A winter edition of the football World Cup does very little to excite, neither does the fact that the host nation – Qatar – continues to have such a questionable record on various human rights matters.
And so many are already looking forward to World Cup 2026 for a ‘proper’ fix of the Jules Rimet trophy, and to that end the United States, Canada and Mexico have now revealed which of their cities will host the action.
This will be the first ever World Cup played across three countries, largely because the tournament will be expanded to 48 teams from 32 for the first time as well.
Some 60 of the 80 games will be played in the United States, who have nominated 16 venues across eleven cities to take on hosting duties.
The likes of Miami, Los Angeles, Dallas and New York will be represented, as will Boston, Philadelphia and Seattle.
Fans of the World Cup in 1994, the last time America took on hosting duties, will be saddened to learn that the iconic Pasadena Rose Bowl has not been selected for inclusion, while bids from the capital, Washington DC, was also rejected alongside those of Orlando, Cincinnati, Denver, Nashville and more.
In Canada, the BMO Field in Toronto and BC Place in Vancouver will play host to a small selection of games, while in Mexico it will be Guadalajara, Monterrey and Mexico City that are on duty – the latter’s Estadio Azteca becoming the first stadium in history to host at three different World Cups.
FIFA’s chief competitions and events officer, Colin Smith, reflected on the ‘difficult choice’ which left many disappointed.

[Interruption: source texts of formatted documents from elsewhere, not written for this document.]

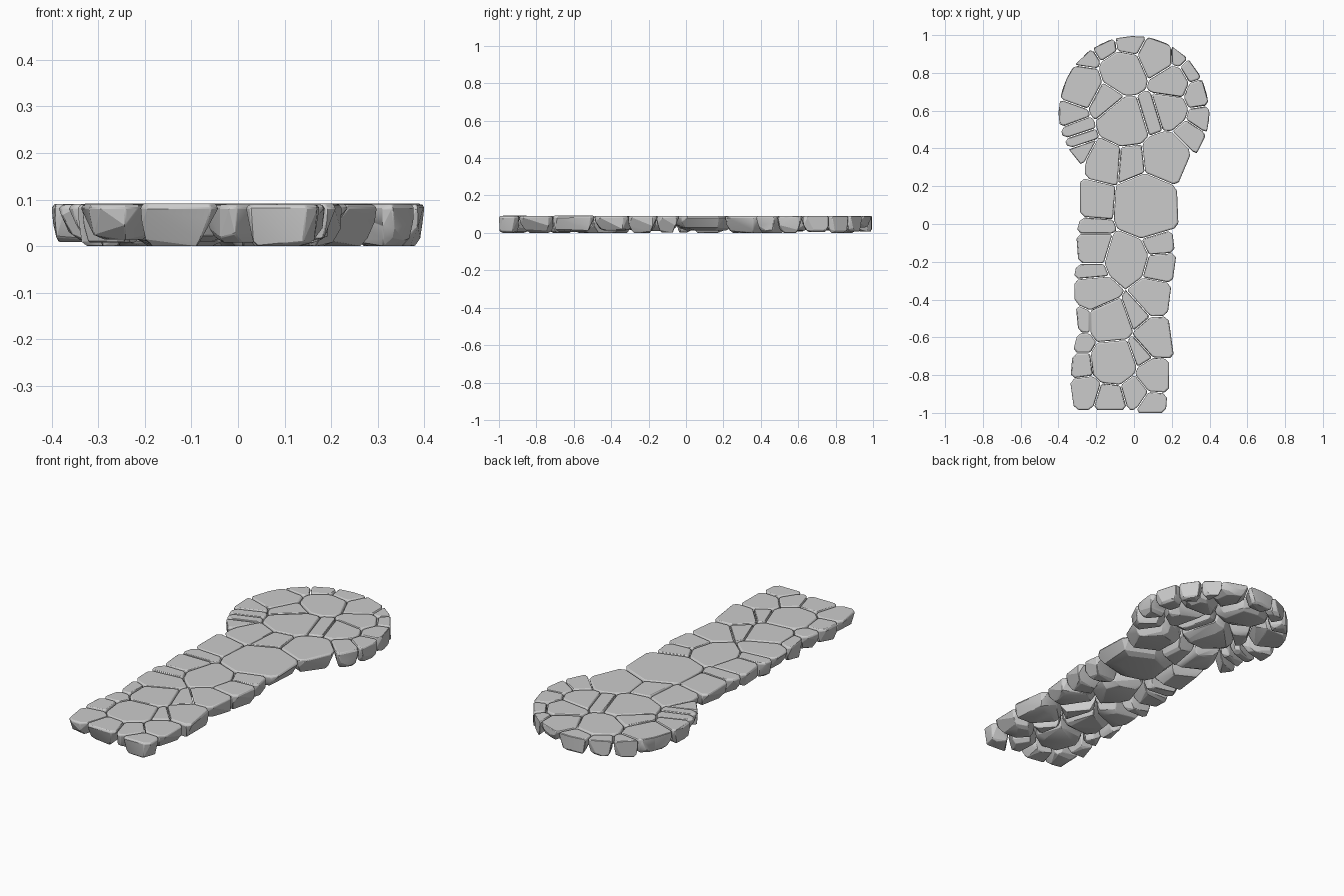
import bpy, bmesh, math, random
from mathutils import Vector

if "Cube" in bpy.data.objects:
    bpy.data.objects.remove(bpy.data.objects["Cube"])

random.seed(11)
GAP = 0.0018      # half of the joint between stones
TOP = 0.092       # walking surface height
HEAD = Vector((0, .6))   # centre of the round end

# stone seeds: x, y, approximate radius
head_inner = [(-.06, .80, .11), (-.15, .66, .085), (-.05, .54, .125), (.08, .58, .08),
              (.18, .61, .09), (.20, .75, .09), (.12, .88, .09), (-.28, .73, .11)]
head_rim = [(-.26, .87, .05), (-.15, .94, .05), (-.03, .96, .06), (.23, .88, .05),
            (.30, .81, .06), (.34, .69, .07), (.36, .56, .06), (.30, .47, .06),
            (-.33, .59, .06), (-.30, .51, .04), (-.28, .45, .035), (-.26, .39, .04)]
path = [(-.15, .33, .10), (-.02, .32, .09), (.17, .34, .13), (-.20, .12, .09),
        (.07, .10, .17), (-.21, -.01, .045), (-.21, -.13, .08), (-.21, -.25, .04),
        (-.04, -.18, .11), (.13, -.10, .07), (.14, -.23, .08), (-.20, -.36, .08),
        (.11, -.38, .09), (-.13, -.52, .10), (.01, -.47, .04), (.12, -.60, .09),
        (-.27, -.52, .03), (-.28, -.63, .03), (.03, -.68, .04), (-.28, -.75, .05),
        (-.11, -.73, .11), (.11, -.81, .08), (-.26, -.89, .07), (-.13, -.93, .07),
        (.01, -.89, .06), (.10, -.95, .06)]
# path width: y, left edge, right edge
width = [(.45, -.27, .34), (.35, -.25, .29), (.20, -.28, .22), (.05, -.285, .24),
         (-.05, -.305, .20), (-.20, -.30, .22), (-.36, -.33, .19), (-.52, -.29, .18),
         (-.62, -.30, .21), (-.75, -.345, .18), (-.90, -.32, .18), (-1.1, -.32, .17)]
seeds = head_inner + head_rim + path


def edge_at(y, side):
    """Interpolated path edge."""
    for a, b in zip(width, width[1:]):
        if a[0] >= y >= b[0]:
            t = (a[0] - y) / (a[0] - b[0])
            return a[side] + t * (b[side] - a[side])
    return width[0 if y > 0 else -1][side]


def clip(poly, n, c):
    """Keep the part of a convex polygon where n.p <= c."""
    out = []
    for i, p in enumerate(poly):
        q = poly[(i + 1) % len(poly)]
        dp, dq = n.dot(p) - c, n.dot(q) - c
        if dp <= 0:
            out.append(p)
        if (dp < 0 < dq) or (dq < 0 < dp):
            out.append(p.lerp(q, dp / (dp - dq)))
    return out


def on_outside(p, in_head):
    """Is this corner on the outer rim of the whole path?"""
    if in_head:
        return (p - HEAD).length > .385
    return min(p.x - edge_at(p.y, 1), edge_at(p.y, 2) - p.x) < .025 or p.y < -.97


def stone_outline(seed, in_head):
    """Weighted cell around a seed, trimmed to the path outline."""
    x, y, r = seed
    p = Vector((x, y))
    poly = [p + Vector(d) for d in ((-.4, -.4), (.4, -.4), (.4, .4), (-.4, .4))]
    for other in seeds:
        if other is seed:
            continue
        v = Vector(other[:2]) - p
        d = v.length
        if d < .7:
            n = v / d
            poly = clip(poly, n, n.dot(p) + d / 2 + (r * r - other[2] ** 2) / (2 * d) - GAP)
    if in_head:
        for k in range(40):
            n = Vector((math.cos(k * math.tau / 40), math.sin(k * math.tau / 40)))
            poly = clip(poly, n, .4 + n.dot(HEAD))
    else:
        for side, s in ((1, -1), (2, 1)):
            a = Vector((edge_at(y - .06, side) + random.uniform(-.008, .008), y - .06))
            b = Vector((edge_at(y + .06, side) + random.uniform(-.008, .008), y + .06))
            t = (b - a).normalized()
            n = Vector((t.y, -t.x)) * s
            poly = clip(poly, n, n.dot(a))
        poly = clip(poly, Vector((0, -1)), 1 if x > .05 else .985)
    # drop tiny edges, then chamfer the corners, outer ones more
    poly = [q for i, q in enumerate(poly) if (q - poly[i - 1]).length > .004]
    soft = []
    for i, q in enumerate(poly):
        cut = .022 if on_outside(q, in_head) else .009
        for nb in (poly[i - 1], poly[(i + 1) % len(poly)]):
            e = nb - q
            soft.append(q + e.normalized() * min(cut, e.length * .3))
    return soft


def make_stone(name, outline, base):
    """Flat-topped boulder with slanted sides and a rough underside."""
    c = sum(outline, Vector((0, 0))) / len(outline)
    size = sum((q - c).length for q in outline) / len(outline)
    lean = Vector((random.uniform(-.1, .1), random.uniform(-.1, .1))) * size
    bm = bmesh.new()

    def ring(scale, z, jitter=0, dz=0, step=1, shift=0):
        for q in outline[::step]:
            w = c + (q - c) * (scale - random.random() * jitter) + lean * shift
            # keep the leaning underside within the outline
            d = w - HEAD
            if w.y > .6 and d.length > .395:
                w = HEAD + d * (.395 / d.length)
            w.y = max(w.y, -1)
            bm.verts.new((w.x, w.y, z + random.random() * dz))

    ring(max(.8, 1 - .006 / size), TOP - random.random() * .003)
    ring(1, TOP - .010)
    mid = base + (TOP - base) * .35
    ring(1.0, mid, .08, .025, 2, .3)
    ring(.92, base + .008, .20, .012, 2, .7)
    ring(.75, base, .25, 0, 3, 1)
    bmesh.ops.convex_hull(bm, input=bm.verts[:])
    bmesh.ops.delete(bm, geom=[v for v in bm.verts if not v.link_faces], context='VERTS')
    bmesh.ops.dissolve_limit(bm, angle_limit=math.radians(9), verts=bm.verts[:], edges=bm.edges[:])
    bmesh.ops.recalc_face_normals(bm, faces=bm.faces[:])
    me = bpy.data.meshes.new(name)
    bm.to_mesh(me)
    bm.free()
    ob = bpy.data.objects.new(name, me)
    bpy.context.collection.objects.link(ob)
    # worn edges
    bev = ob.modifiers.new("worn_edges", 'BEVEL')
    bev.width = .0025
    bev.segments = 1
    bev.limit_method = 'ANGLE'
    bev.angle_limit = math.radians(35)
    ob.select_set(True)
    bpy.context.view_layer.objects.active = ob


# round end slabs are thinner, rim and path stones are full depth
for label, group, in_head, lo, hi in (("centre_slab", head_inner, True, .01, .03),
                                      ("rim_stone", head_rim, True, -.004, .014),
                                      ("path_stone", path, False, -.006, .014)):
    for i, seed in enumerate(group):
        outline = stone_outline(seed, in_head)
        if len(outline) >= 6:
            make_stone(f"{label}_{i + 1}", outline, max(0, random.uniform(lo, hi)))

bpy.ops.object.shade_smooth_by_angle(angle=math.radians(20))
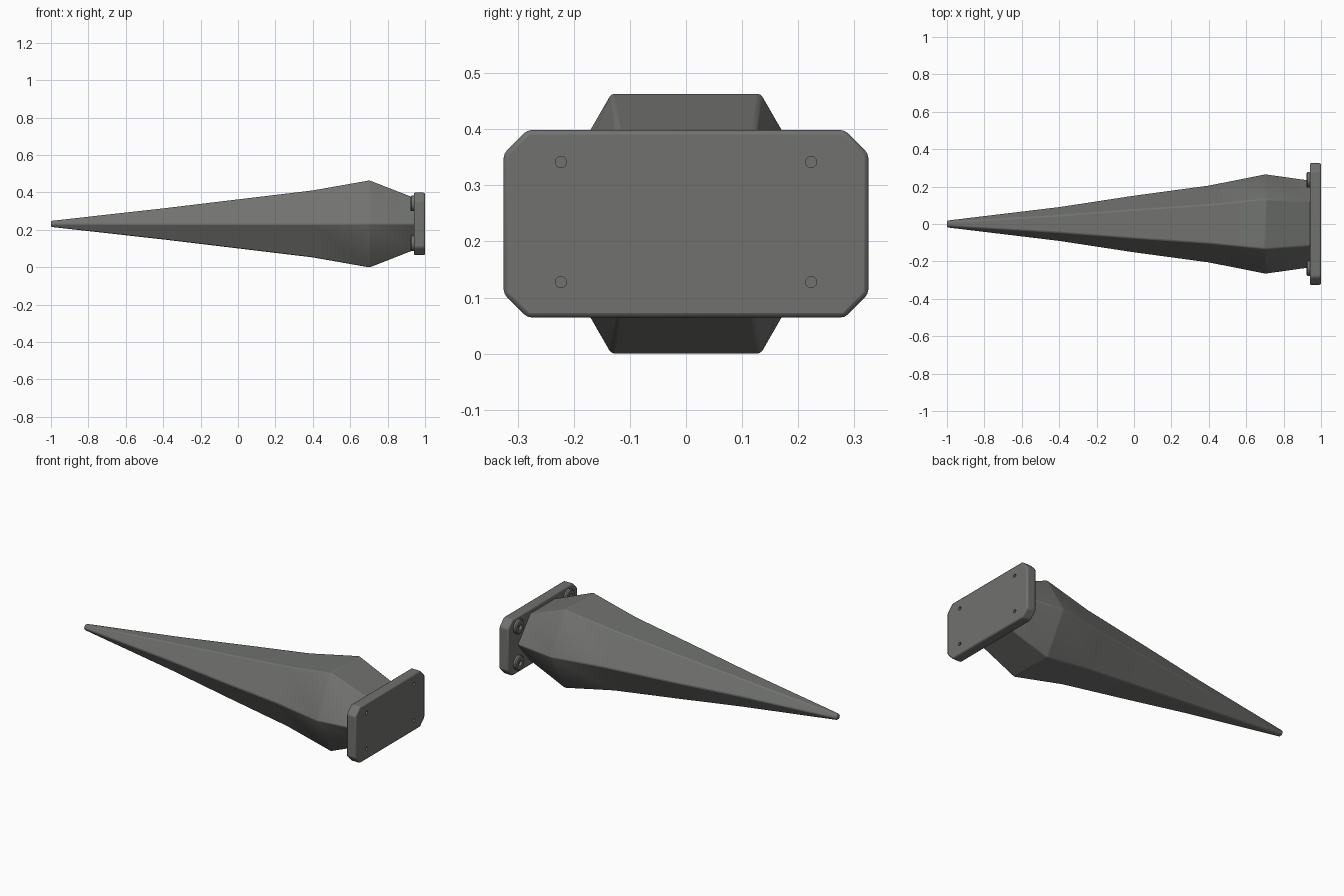
import bpy, bmesh, math

if "Cube" in bpy.data.objects:
    bpy.data.objects.remove(bpy.data.objects["Cube"])

CZ = 0.2315  # height of the long axis

mat = bpy.data.materials.new("dark grey metal")
mat.diffuse_color = (0.165, 0.17, 0.16, 1)
mat.use_nodes = True
mat.node_tree.nodes["Principled BSDF"].inputs["Base Color"].default_value = mat.diffuse_color


def make_object(name, bm, bevel=0.0, segments=2):
    bmesh.ops.recalc_face_normals(bm, faces=bm.faces)
    me = bpy.data.meshes.new(name)
    bm.to_mesh(me)
    bm.free()
    ob = bpy.data.objects.new(name, me)
    bpy.context.collection.objects.link(ob)
    me.materials.append(mat)
    if bevel:
        m = ob.modifiers.new("Bevel", 'BEVEL')
        m.width, m.segments = bevel, segments
        m.limit_method, m.angle_limit = 'ANGLE', math.radians(20)
    return ob


def loft(name, rings, bevel=0.0):
    """Skin a list of closed rings of points, capping both ends."""
    bm = bmesh.new()
    loops = [[bm.verts.new(p) for p in ring] for ring in rings]
    n = len(loops[0])
    for a, b in zip(loops, loops[1:]):
        for i in range(n):
            j = (i + 1) % n
            bm.faces.new((a[i], a[j], b[j], b[i]))
    bm.faces.new(loops[0])
    bm.faces.new(loops[-1])
    return make_object(name, bm, bevel)


def ngon(x, ry, rz, n, y=0.0, z=CZ):
    return [(x, y + ry * math.cos(2 * math.pi * i / n), z + rz * math.sin(2 * math.pi * i / n))
            for i in range(n)]


def smooth(ob):
    bpy.ops.object.select_all(action='DESELECT')
    ob.select_set(True)
    bpy.context.view_layer.objects.active = ob
    bpy.ops.object.shade_smooth_by_angle(angle=math.radians(25))


# Hexagonal spike: x, half width, half height of each station
flat = math.cos(math.pi / 6)
stations = [(-1, .020, .016), (-.4, .092, .083), (0, .153, .131),
            (.4, .207, .179), (.703, .267, .2325), (.95, .233, .136)]
spike = loft("spike_body", [ngon(x, w, h / flat, 6) for x, w, h in stations], 0.006)

# Mounting plate with clipped corners
W, H, C = 0.325, 0.167, 0.042
outline = [(W, H - C), (W - C, H), (C - W, H), (-W, H - C),
           (-W, C - H), (C - W, -H), (W - C, -H), (W, C - H)]
plate = loft("mounting_plate", [[(x, y, CZ + z) for y, z in outline] for x in (0.94, 1.0)], 0.008)

bolts = []
for sy in (-1, 1):
    for sz in (-1, 1):
        y, z = sy * 0.223, CZ + 0.003 + sz * 0.107
        # Shallow bolt hole in the outer face of the plate
        hole = loft("hole_cutter", [ngon(x, .010, .010, 12, y, z) for x in (0.985, 1.02)])
        hole.hide_render = True
        hole.hide_set(True)
        cut = plate.modifiers.new("Hole", 'BOOLEAN')
        cut.operation, cut.object, cut.solver = 'DIFFERENCE', hole, 'EXACT'
        # Bolt head behind the plate, with a recessed socket
        profile = [(.945, .042), (.928, .042), (.922, .036), (.922, .017), (.936, .015)]
        bolts.append(loft("bolt_head", [ngon(x, r, r, 16, sy * 0.236, z) for x, r in profile]))

for ob in [spike, plate] + bolts:
    smooth(ob)
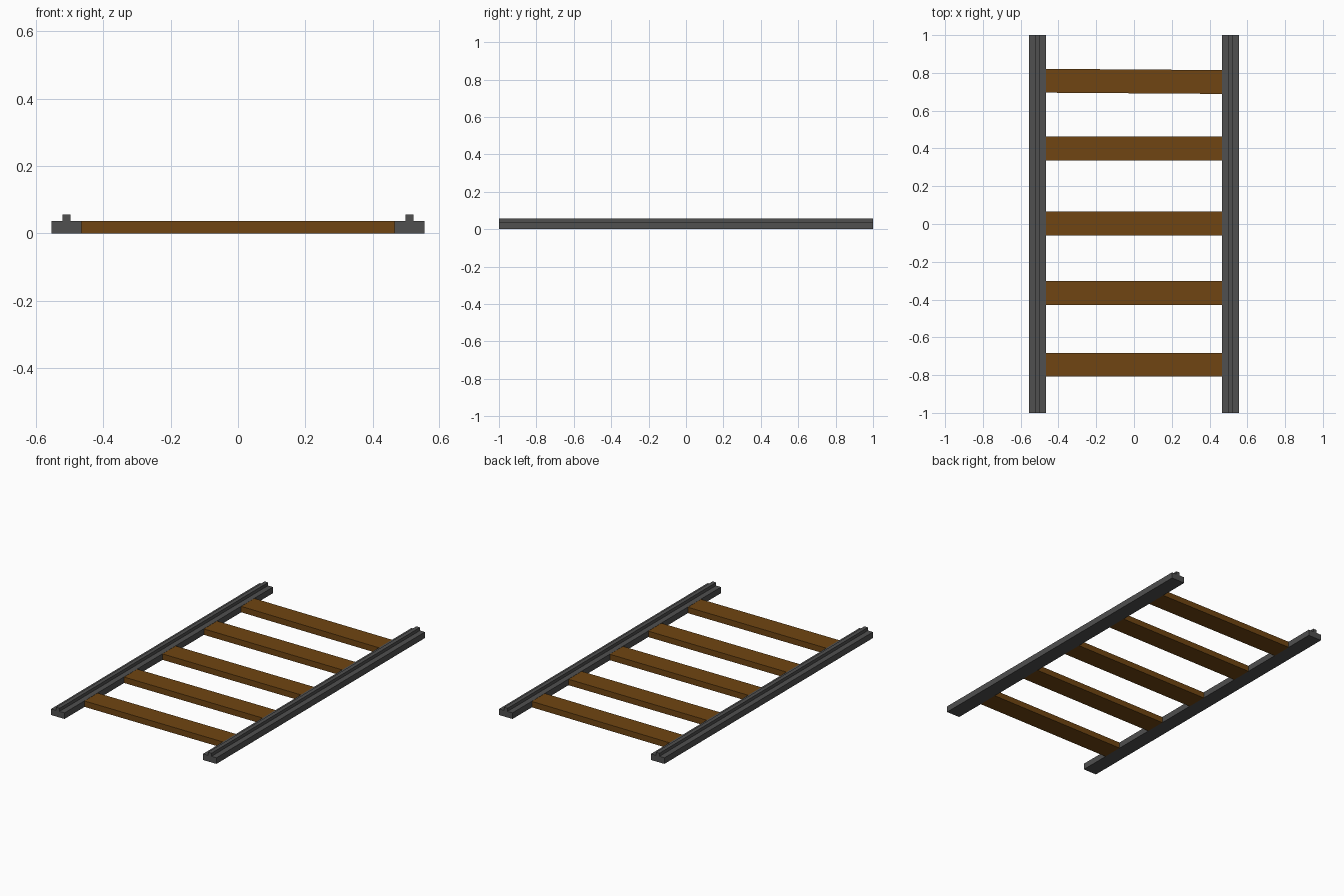
import bpy, bmesh
from mathutils import Matrix

if "Cube" in bpy.data.objects:
    bpy.data.objects.remove(bpy.data.objects["Cube"])


def material(name, color):
    m = bpy.data.materials.new(name)
    m.diffuse_color = (*color, 1)
    m.use_nodes = True
    m.node_tree.nodes["Principled BSDF"].inputs["Base Color"].default_value = m.diffuse_color
    return m


STEEL = material("dark_steel", (0.08, 0.08, 0.08))
WOOD = material("brown_wood", (0.16, 0.06, 0.006))


def add_object(name, bm, mat):
    bmesh.ops.recalc_face_normals(bm, faces=bm.faces)
    mesh = bpy.data.meshes.new(name)
    bm.to_mesh(mesh)
    bm.free()
    mesh.materials.append(mat)
    ob = bpy.data.objects.new(name, mesh)
    bpy.context.collection.objects.link(ob)
    return ob


# Rails: stepped profile (wide foot, narrow head) extruded along y
FOOT, HEAD, BASE_H, TOP_H = 0.045, 0.012, 0.037, 0.056
half = [(FOOT, 0), (FOOT, BASE_H), (HEAD, BASE_H), (HEAD, TOP_H)]
profile = half + [(-x, z) for x, z in reversed(half)]
for side, cx in (("left", -0.51), ("right", 0.51)):
    bm = bmesh.new()
    face = bm.faces.new([bm.verts.new((x, -1, z)) for x, z in profile])
    ext = bmesh.ops.extrude_face_region(bm, geom=[face], use_keep_orig=True)
    verts = [v for v in ext["geom"] if isinstance(v, bmesh.types.BMVert)]
    bmesh.ops.translate(bm, verts=verts, vec=(0, 2, 0))
    add_object(side + "_rail", bm, STEEL).location.x = cx

# Sleepers: planks butted between the rails, the last one slightly askew
sleepers = [(-0.745, 0), (-0.365, 0), (0.003, 0), (0.40, 0), (0.755, -0.007)]
for i, (y, angle) in enumerate(sleepers, 1):
    bm = bmesh.new()
    bmesh.ops.create_cube(bm, size=1, matrix=Matrix.Diagonal((0.932, 0.126, 0.036, 1)))
    ob = add_object(f"sleeper_{i}", bm, WOOD)
    ob.location = (0, y, 0.018)
    ob.rotation_euler.z = angle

“It’s been an incredibly competitive process,” he said.
“All the cities have been amazing. This was a very, very difficult choice.”
The Biggest Stadiums at World Cup 2026
One of the perks of hosting the World Cup in North and Central America is that there are some mammoth venues that can be used.
And they don’t come much bigger than Estadio Azteca, which has a quoted capacity of 87,523. But this is a venue with a history of cramming more people in – an astonishing 132,000 reportedly witnessed Julio Cesar Chavez’s 1993 boxing bout with Greg Haugen here.
Two of the American venues that could yet end up hosting the World Cup final – the AT&T Stadium in Dallas and the SoFi Stadium in Los Angeles – also have considerable capacities. The former has hosted more than 100,000 people for a Dallas Cowboys vs New York Giants NFL game, the 2010 NBA All-Star contest and WrestleMania 32, while the latter can also be extended to house 100,000 as well.
Over on the east coast of the US, the MetLife Stadium in New Jersey – but just a stone’s throw from New York – leads the way. Home to the Big Apple’s favourite sports teams the Giants and the Jets, this venue can welcome up to 82,500 people at a time.
Other considerable options include the Arrowhead Stadium in Kansas (76,000), the Mercedes-Benz Stadium in Atlanta (73,000) and the NRG Stadium in Houston, which comes complete with a retractable roof and a capacity of 72,000.